Chris Bishop, an organizer in Charlotte, says philanthropies can do more.
“We need to see funding for organizations that are thinking about voters and registration,” says Bishop, who works for the Industrial Areas Foundation, one of the oldest and largest organizations of social activists in the U.S. “Democracy is only going to succeed if people are active.”
With “big money” likely to continue to drive political outcomes across the U.S., he says, foundations can put a new spin on philanthropy.
“It’s got to be more than just getting out the votes,” he says. “It’s got to be politics with a small ‘p.’”
That means funding for community groups, congregations, recreation leagues, he says, because grassroots organizations become hot houses for political expression, and a renewed interest in the possibilities of the democratic process.
“Hispanic organizations,” Bishop says, “were popular in 1990s. After 9/11, the public became suspicious about foreigners, outsiders. Now, after the big demonstrations in April and May, that’s beginning to change.”
One unexpected development resulting from the May marches has been new-found unity among minorities, activists say.
Tammy Kelley-Rouse, a Greensboro human-rights activist, says the demonstrations forged new alliances.
“Different denominations are working together to find a common cause,” she says.
Hispanics and African Americans, for example, are starting to interact, she says.
“I hear African Americans saying that the demonstrations reminded them of the power of the civil rights movement,” she says, “and that people in their own organizations feel less complacent now.”
Movement organizers are focusing on Washington, D.C., where Congress has not resolved the crucial issue of Hispanic immigration, and the Republican leadership remains deeply divided.
President Bush and Senate leaders want legislation that calls for border security and guest worker status, but the House wants to focus on enforcement.
Skepticism about the aims of politicians reigns within the immigrant community.
“Congress is backsliding like crazy,” says Attracta Kelley, an immigration attorney with the N.C. Justice Center.
She says doubts that Congress will have the courage to enact any significant new legislation.

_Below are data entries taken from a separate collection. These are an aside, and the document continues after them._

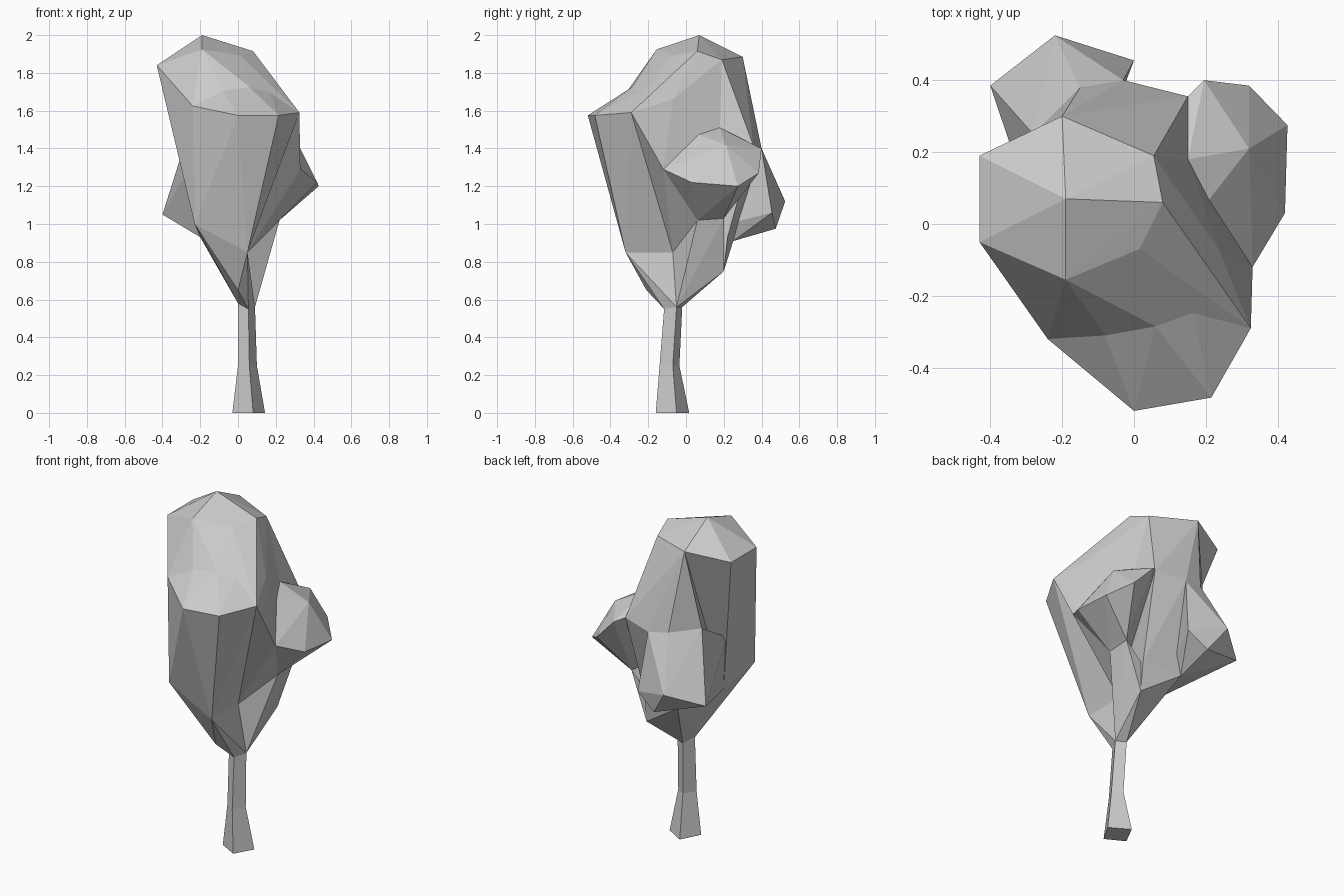
import bpy, bmesh


def finish(bm, name):
    bmesh.ops.recalc_face_normals(bm, faces=bm.faces)
    mesh = bpy.data.meshes.new(name)
    bm.to_mesh(mesh)
    bm.free()
    obj = bpy.data.objects.new(name, mesh)
    bpy.context.collection.objects.link(obj)
    return obj


def faceted_clump(name, points):
    """Flat-faced foliage mass wrapped round a few corner points."""
    bm = bmesh.new()
    for p in points:
        bm.verts.new(p)
    bmesh.ops.convex_hull(bm, input=bm.verts)
    loose = [v for v in bm.verts if not v.link_faces]
    bmesh.ops.delete(bm, geom=loose, context='VERTS')
    return finish(bm, name)


def loft(name, rings):
    """Skin closed rings of equal corner count and cap both ends."""
    bm = bmesh.new()
    rows = [[bm.verts.new(p) for p in ring] for ring in rings]
    n = len(rows[0])
    for lo, hi in zip(rows, rows[1:]):
        for i in range(n):
            j = (i + 1) % n
            bm.faces.new((lo[i], lo[j], hi[j], hi[i]))
    bm.faces.new(rows[0][::-1])
    bm.faces.new(rows[-1])
    return finish(bm, name)


# Corners shared by neighbouring clumps
trunk_top = [(0, -.085, .58), (.055, -.115, .55), (.09, -.05, .56), (.035, -.02, .56)]
collar = [(-.23, -.32, 1.0), (.05, -.32, .85), (.05, -.07, .85), (-.20, -.07, .93)]
brow = [(.14, -.14, 1.755), (.235, -.07, 1.66), (.06, -.285, 1.725),
        (-.08, -.31, 1.705), (-.24, -.32, 1.625), (.325, -.29, 1.59)]
nape = [(-.20, .30, 1.885), (.055, .19, 1.87)]
back_rim = [(-.28, .25, 1.43), (-.15, .38, 1.42), (-.03, .40, 1.40)]
heel = (.12, .20, .75)
elbow = [(.22, .06, 1.02), (.22, .20, 1.03)]

# Four-sided trunk, flared at the foot
sections = [
    (0.0, [(-.03, -.10), (.08, -.16), (.143, -.05), (.03, .017)]),
    (0.25, [(0, -.10), (.06, -.14), (.10, -.07), (.045, -.035)]),
    (0.56, [(0, -.085), (.055, -.115), (.09, -.05), (.035, -.02)]),
    (0.70, [(0, -.085), (.045, -.12), (.06, -.06), (.035, -.02)]),
]
loft("trunk", [[(x, y, z) for x, y in ring] for z, ring in sections])

# Main crown: domed top, overhanging front, cone tapering to the trunk
faceted_clump("crown_dome", nape + brow + collar + [
    (-.19, .07, 2.0), (-.43, .19, 1.84), (-.43, -.05, 1.84),
    (.08, .06, 1.915), (-.19, -.155, 1.925), (.015, -.07, 1.89)])
faceted_clump("crown_front", brow + collar + [(0, -.52, 1.575), (.215, -.483, 1.575)])
faceted_clump("crown_base", collar + trunk_top + [(0, -.21, .65)])

# Rear of the crown, running down to the trunk
faceted_clump("rear_crown", nape + back_rim + [
    (.15, .355, 1.42), (-.12, .25, .91), (.12, .22, .93), (-.20, -.07, .93),
    (.05, -.07, .85)])
faceted_clump("rear_base", trunk_top + [
    (-.12, .25, .91), heel, (.12, .22, .93), (-.20, -.07, .93), (.05, -.07, .85)])

# Low clump at the back left
faceted_clump("back_clump", back_rim + [
    (-.40, .385, 1.05), (-.22, .525, 1.12), (0, .455, 1.06), (-.12, .475, .975),
    (-.12, .25, .91), (-.20, -.07, .93), (-.27, .0, 1.28)])

# Side clump on the right
faceted_clump("right_clump", elbow + [
    (.15, .355, 1.42), (.195, .40, 1.40), (.32, .385, 1.27), (.427, .275, 1.20),
    (.42, .03, 1.22), (.33, -.12, 1.29), (.195, .05, 1.48), (.15, .18, 1.51),
    (.32, .21, 1.42), (.06, .05, 1.1)])

# Webs joining the side clump to the crown and the trunk
faceted_clump("side_web", [
    (.325, -.29, 1.59), (.235, -.07, 1.66), (.33, -.12, 1.29), (.195, .05, 1.48),
    (.15, .18, 1.51), (.055, .19, 1.87), (.08, .06, 1.915), (.05, -.07, .85),
    elbow[0]])
faceted_clump("upper_web", [
    (.15, .355, 1.42), (.15, .18, 1.51), (.055, .19, 1.87), (.05, .1, 1.4)])
faceted_clump("lower_web", elbow + trunk_top[2:] + [
    (.05, -.07, .85), heel, (.12, .20, .93)])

Inaction could have an impact in November, said Parra of the North Carolina Latino Coalition, because if the May marches demonstrated anything, it was that Hispanics can exercise clout.
“It also shows that Hispanics need change,” he says. “This will be our issue in November.”